Your assignment. Type the data below again exactly. Omit all pictures.

Supplied material.

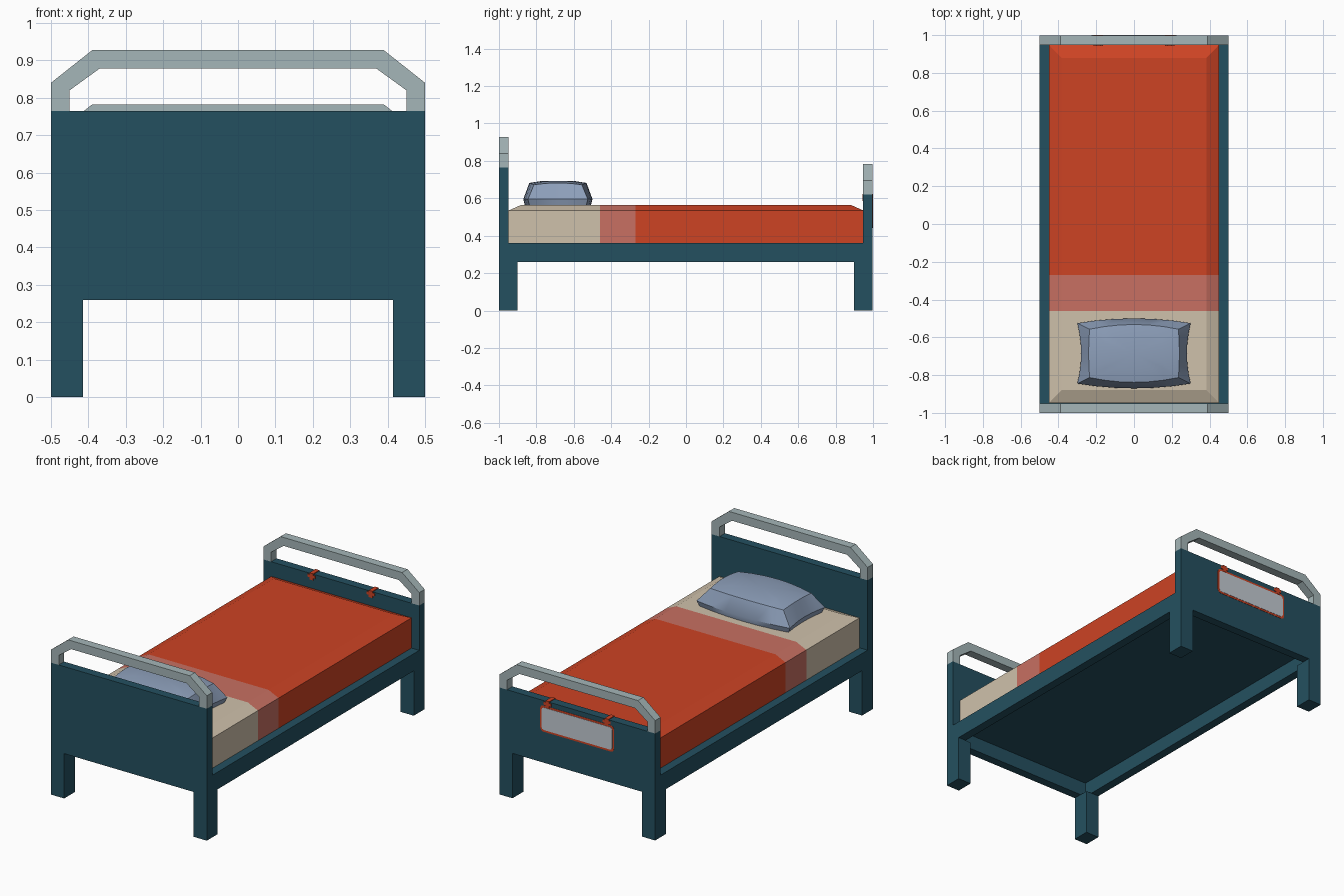
import bpy, bmesh, math

if "Cube" in bpy.data.objects:
    bpy.data.objects.remove(bpy.data.objects["Cube"])


def srgb(r, g, b):
    f = lambda c: c / 12.92 if c <= 0.04045 else ((c + 0.055) / 1.055) ** 2.4
    return tuple(f(v / 255) for v in (r, g, b)) + (1.0,)


def mat(name, *rgb):
    m = bpy.data.materials.new(name)
    m.diffuse_color = srgb(*rgb)
    m.use_nodes = True
    m.node_tree.nodes["Principled BSDF"].inputs["Base Color"].default_value = m.diffuse_color
    return m


TEAL = mat("dark teal", 36, 80, 96)
RAIL = mat("grey green", 165, 182, 184)
RED = mat("blanket red", 205, 67, 36)
PINK = mat("faded pink", 200, 112, 98)
BEIGE = mat("sheet beige", 207, 193, 171)
BLUE = mat("pillow blue", 141, 159, 186)
PAPER = mat("chart grey", 196, 203, 211)


def make(name, bm, *mats):
    bmesh.ops.recalc_face_normals(bm, faces=bm.faces)
    me = bpy.data.meshes.new(name)
    bm.to_mesh(me)
    bm.free()
    for m in mats:
        me.materials.append(m)
    ob = bpy.data.objects.new(name, me)
    bpy.context.collection.objects.link(ob)
    return ob


def box(name, m, x0, x1, y0, y1, z0, z1):
    bm = bmesh.new()
    bmesh.ops.create_cube(bm, size=1)
    for v in bm.verts:
        v.co = (x1 if v.co.x > 0 else x0, y1 if v.co.y > 0 else y0, z1 if v.co.z > 0 else z0)
    return make(name, bm, m)


def loft(loops, cap=True):
    """Join closed loops of equal length into a bmesh."""
    bm = bmesh.new()
    rings = [[bm.verts.new(p) for p in loop] for loop in loops]
    n = len(rings[0])
    for a, b in zip(rings, rings[1:]):
        for i in range(n):
            j = (i + 1) % n
            bm.faces.new((a[i], a[j], b[j], b[i]))
    if cap:
        bm.faces.new(rings[0])
        bm.faces.new(rings[-1])
    return bm, rings


def rect(x, y, z):
    return [(-x, -y, z), (x, -y, z), (x, y, z), (-x, y, z)]


# Head and foot ends: panel, bent rail and legs
def bed_end(label, y0, y1, top, inward):
    box(label + "_panel", TEAL, -0.5, 0.5, y0, y1, 0.26, top)
    outer = [(0.5, 0), (0.5, 0.075), (0.39, 0.162)]
    inner = [(0.45, 0), (0.45, 0.055), (0.37, 0.113)]
    path = lambda pts: pts + [(-x, z) for x, z in reversed(pts)]
    o, i = path(outer), path(inner)
    bm, _ = loft([[(a[0], y0, top + a[1]), (a[0], y1, top + a[1]),
                   (b[0], y1, top + b[1]), (b[0], y0, top + b[1])] for a, b in zip(o, i)])
    make(label + "_rail", bm, RAIL)
    ly0, ly1 = (y0, y0 + 0.1) if inward > 0 else (y1 - 0.1, y1)
    for side, s in (("left", -1), ("right", 1)):
        xs = sorted((s * 0.415, s * 0.5))
        box(f"{label}_leg_{side}", TEAL, *xs, ly0, ly1, 0, 0.26)


bed_end("head", -1.0, -0.95, 0.765, 1)
bed_end("foot", 0.947, 0.997, 0.62, -1)

# Side rails and platform
for side, s in (("left", -1), ("right", 1)):
    xs = sorted((s * 0.45, s * 0.5))
    box("side_rail_" + side, TEAL, *xs, -0.95, 0.947, 0.26, 0.36)
box("platform", TEAL, -0.45, 0.45, -0.95, 0.947, 0.345, 0.36)

# Mattress, cut across into sheet, folded band and blanket
bm, _ = loft([rect(0.45, 0.948, 0.36), rect(0.45, 0.948, 0.535), rect(0.385, 0.88, 0.565)])
for y in (-0.46, -0.27):
    bmesh.ops.bisect_plane(bm, geom=bm.verts[:] + bm.edges[:] + bm.faces[:],
                           plane_co=(0, y, 0), plane_no=(0, 1, 0))
for f in bm.faces:
    y = f.calc_center_median().y
    f.material_index = 0 if y < -0.46 else 1 if y < -0.27 else 2
make("mattress", bm, BEIGE, PINK, RED)


# Pillow: loops with bowed sides, long edges bulging and short edges pinched
def pillow_loop(x, y, bow_x, bow_y, z, lift=0.0, n=6):
    pts = []
    for k in range(4):
        for i in range(n):
            t = -1 + 2 * i / n
            bow = 1 - t * t
            px, py = [(t * x, -y - bow_y * bow), (x + bow_x * bow, t * y),
                      (-t * x, y + bow_y * bow), (-x - bow_x * bow, -t * y)][k]
            pts.append((px, py - 0.685, z + lift * bow))
    return pts


bm, rings = loft([pillow_loop(0.28, 0.15, -0.01, 0.025, 0.555),
                  pillow_loop(0.30, 0.16, -0.02, 0.025, 0.595),
                  pillow_loop(0.235, 0.128, 0.005, 0.025, 0.672, 0.01),
                  pillow_loop(0.15, 0.075, 0.0, 0.015, 0.69, 0.002)], cap=False)
bm.faces.new(rings[0])
top = bm.verts.new((0, -0.685, 0.693))
last = rings[-1]
for i in range(len(last)):
    bm.faces.new((last[i], last[(i + 1) % len(last)], top))
pillow = make("pillow", bm, BLUE)
bpy.context.view_layer.objects.active = pillow
pillow.select_set(True)
bpy.ops.object.shade_smooth_by_angle(angle=math.radians(35))


# Chart board on the outside of the foot panel
def plate(name, m, hx, z0, z1, r, y0, y1):
    pts = []
    for cx, cz, a in ((hx - r, z1 - r, 0), (-hx + r, z1 - r, 90),
                      (-hx + r, z0 + r, 180), (hx - r, z0 + r, 270)):
        for k in range(3):
            t = math.radians(a + 45 * k)
            pts.append((cx + r * math.cos(t), cz + r * math.sin(t)))
    bm, _ = loft([[(x, y, z) for x, z in pts] for y in (y0, y1)])
    make(name, bm, m)


plate("chart_board", RED, 0.237, 0.44, 0.592, 0.02, 0.99, 0.9985)
plate("chart_sheet", PAPER, 0.226, 0.451, 0.581, 0.014, 0.991, 1.0)

# Hooks over the foot panel
for side, s in (("left", -1), ("right", 1)):
    c = s * 0.19
    box(f"hook_{side}_arm", RED, c - 0.012, c + 0.012, 0.943, 1.0, 0.585, 0.624)
    box(f"hook_{side}_bar", RED, c - 0.025, c + 0.025, 0.943, 1.0, 0.598, 0.614)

Solution below.
import bpy, bmesh, math

if "Cube" in bpy.data.objects:
    bpy.data.objects.remove(bpy.data.objects["Cube"])


def srgb(r, g, b):
    f = lambda c: c / 12.92 if c <= 0.04045 else ((c + 0.055) / 1.055) ** 2.4
    return tuple(f(v / 255) for v in (r, g, b)) + (1.0,)


def mat(name, *rgb):
    m = bpy.data.materials.new(name)
    m.diffuse_color = srgb(*rgb)
    m.use_nodes = True
    m.node_tree.nodes["Principled BSDF"].inputs["Base Color"].default_value = m.diffuse_color
    return m


TEAL = mat("dark teal", 36, 80, 96)
RAIL = mat("grey green", 165, 182, 184)
RED = mat("blanket red", 205, 67, 36)
PINK = mat("faded pink", 200, 112, 98)
BEIGE = mat("sheet beige", 207, 193, 171)
BLUE = mat("pillow blue", 141, 159, 186)
PAPER = mat("chart grey", 196, 203, 211)


def make(name, bm, *mats):
    bmesh.ops.recalc_face_normals(bm, faces=bm.faces)
    me = bpy.data.meshes.new(name)
    bm.to_mesh(me)
    bm.free()
    for m in mats:
        me.materials.append(m)
    ob = bpy.data.objects.new(name, me)
    bpy.context.collection.objects.link(ob)
    return ob


def box(name, m, x0, x1, y0, y1, z0, z1):
    bm = bmesh.new()
    bmesh.ops.create_cube(bm, size=1)
    for v in bm.verts:
        v.co = (x1 if v.co.x > 0 else x0, y1 if v.co.y > 0 else y0, z1 if v.co.z > 0 else z0)
    return make(name, bm, m)


def loft(loops, cap=True):
    """Join closed loops of equal length into a bmesh."""
    bm = bmesh.new()
    rings = [[bm.verts.new(p) for p in loop] for loop in loops]
    n = len(rings[0])
    for a, b in zip(rings, rings[1:]):
        for i in range(n):
            j = (i + 1) % n
            bm.faces.new((a[i], a[j], b[j], b[i]))
    if cap:
        bm.faces.new(rings[0])
        bm.faces.new(rings[-1])
    return bm, rings


def rect(x, y, z):
    return [(-x, -y, z), (x, -y, z), (x, y, z), (-x, y, z)]


# Head and foot ends: panel, bent rail and legs
def bed_end(label, y0, y1, top, inward):
    box(label + "_panel", TEAL, -0.5, 0.5, y0, y1, 0.26, top)
    outer = [(0.5, 0), (0.5, 0.075), (0.39, 0.162)]
    inner = [(0.45, 0), (0.45, 0.055), (0.37, 0.113)]
    path = lambda pts: pts + [(-x, z) for x, z in reversed(pts)]
    o, i = path(outer), path(inner)
    bm, _ = loft([[(a[0], y0, top + a[1]), (a[0], y1, top + a[1]),
                   (b[0], y1, top + b[1]), (b[0], y0, top + b[1])] for a, b in zip(o, i)])
    make(label + "_rail", bm, RAIL)
    ly0, ly1 = (y0, y0 + 0.1) if inward > 0 else (y1 - 0.1, y1)
    for side, s in (("left", -1), ("right", 1)):
        xs = sorted((s * 0.415, s * 0.5))
        box(f"{label}_leg_{side}", TEAL, *xs, ly0, ly1, 0, 0.26)


bed_end("head", -1.0, -0.95, 0.765, 1)
bed_end("foot", 0.947, 0.997, 0.62, -1)

# Side rails and platform
for side, s in (("left", -1), ("right", 1)):
    xs = sorted((s * 0.45, s * 0.5))
    box("side_rail_" + side, TEAL, *xs, -0.95, 0.947, 0.26, 0.36)
box("platform", TEAL, -0.45, 0.45, -0.95, 0.947, 0.345, 0.36)

# Mattress, cut across into sheet, folded band and blanket
bm, _ = loft([rect(0.45, 0.948, 0.36), rect(0.45, 0.948, 0.535), rect(0.385, 0.88, 0.565)])
for y in (-0.46, -0.27):
    bmesh.ops.bisect_plane(bm, geom=bm.verts[:] + bm.edges[:] + bm.faces[:],
                           plane_co=(0, y, 0), plane_no=(0, 1, 0))
for f in bm.faces:
    y = f.calc_center_median().y
    f.material_index = 0 if y < -0.46 else 1 if y < -0.27 else 2
make("mattress", bm, BEIGE, PINK, RED)


# Pillow: loops with bowed sides, long edges bulging and short edges pinched
def pillow_loop(x, y, bow_x, bow_y, z, lift=0.0, n=6):
    pts = []
    for k in range(4):
        for i in range(n):
            t = -1 + 2 * i / n
            bow = 1 - t * t
            px, py = [(t * x, -y - bow_y * bow), (x + bow_x * bow, t * y),
                      (-t * x, y + bow_y * bow), (-x - bow_x * bow, -t * y)][k]
            pts.append((px, py - 0.685, z + lift * bow))
    return pts


bm, rings = loft([pillow_loop(0.28, 0.15, -0.01, 0.025, 0.555),
                  pillow_loop(0.30, 0.16, -0.02, 0.025, 0.595),
                  pillow_loop(0.235, 0.128, 0.005, 0.025, 0.672, 0.01),
                  pillow_loop(0.15, 0.075, 0.0, 0.015, 0.69, 0.002)], cap=False)
bm.faces.new(rings[0])
top = bm.verts.new((0, -0.685, 0.693))
last = rings[-1]
for i in range(len(last)):
    bm.faces.new((last[i], last[(i + 1) % len(last)], top))
pillow = make("pillow", bm, BLUE)
bpy.context.view_layer.objects.active = pillow
pillow.select_set(True)
bpy.ops.object.shade_smooth_by_angle(angle=math.radians(35))


# Chart board on the outside of the foot panel
def plate(name, m, hx, z0, z1, r, y0, y1):
    pts = []
    for cx, cz, a in ((hx - r, z1 - r, 0), (-hx + r, z1 - r, 90),
                      (-hx + r, z0 + r, 180), (hx - r, z0 + r, 270)):
        for k in range(3):
            t = math.radians(a + 45 * k)
            pts.append((cx + r * math.cos(t), cz + r * math.sin(t)))
    bm, _ = loft([[(x, y, z) for x, z in pts] for y in (y0, y1)])
    make(name, bm, m)


plate("chart_board", RED, 0.237, 0.44, 0.592, 0.02, 0.99, 0.9985)
plate("chart_sheet", PAPER, 0.226, 0.451, 0.581, 0.014, 0.991, 1.0)

# Hooks over the foot panel
for side, s in (("left", -1), ("right", 1)):
    c = s * 0.19
    box(f"hook_{side}_arm", RED, c - 0.012, c + 0.012, 0.943, 1.0, 0.585, 0.624)
    box(f"hook_{side}_bar", RED, c - 0.025, c + 0.025, 0.943, 1.0, 0.598, 0.614)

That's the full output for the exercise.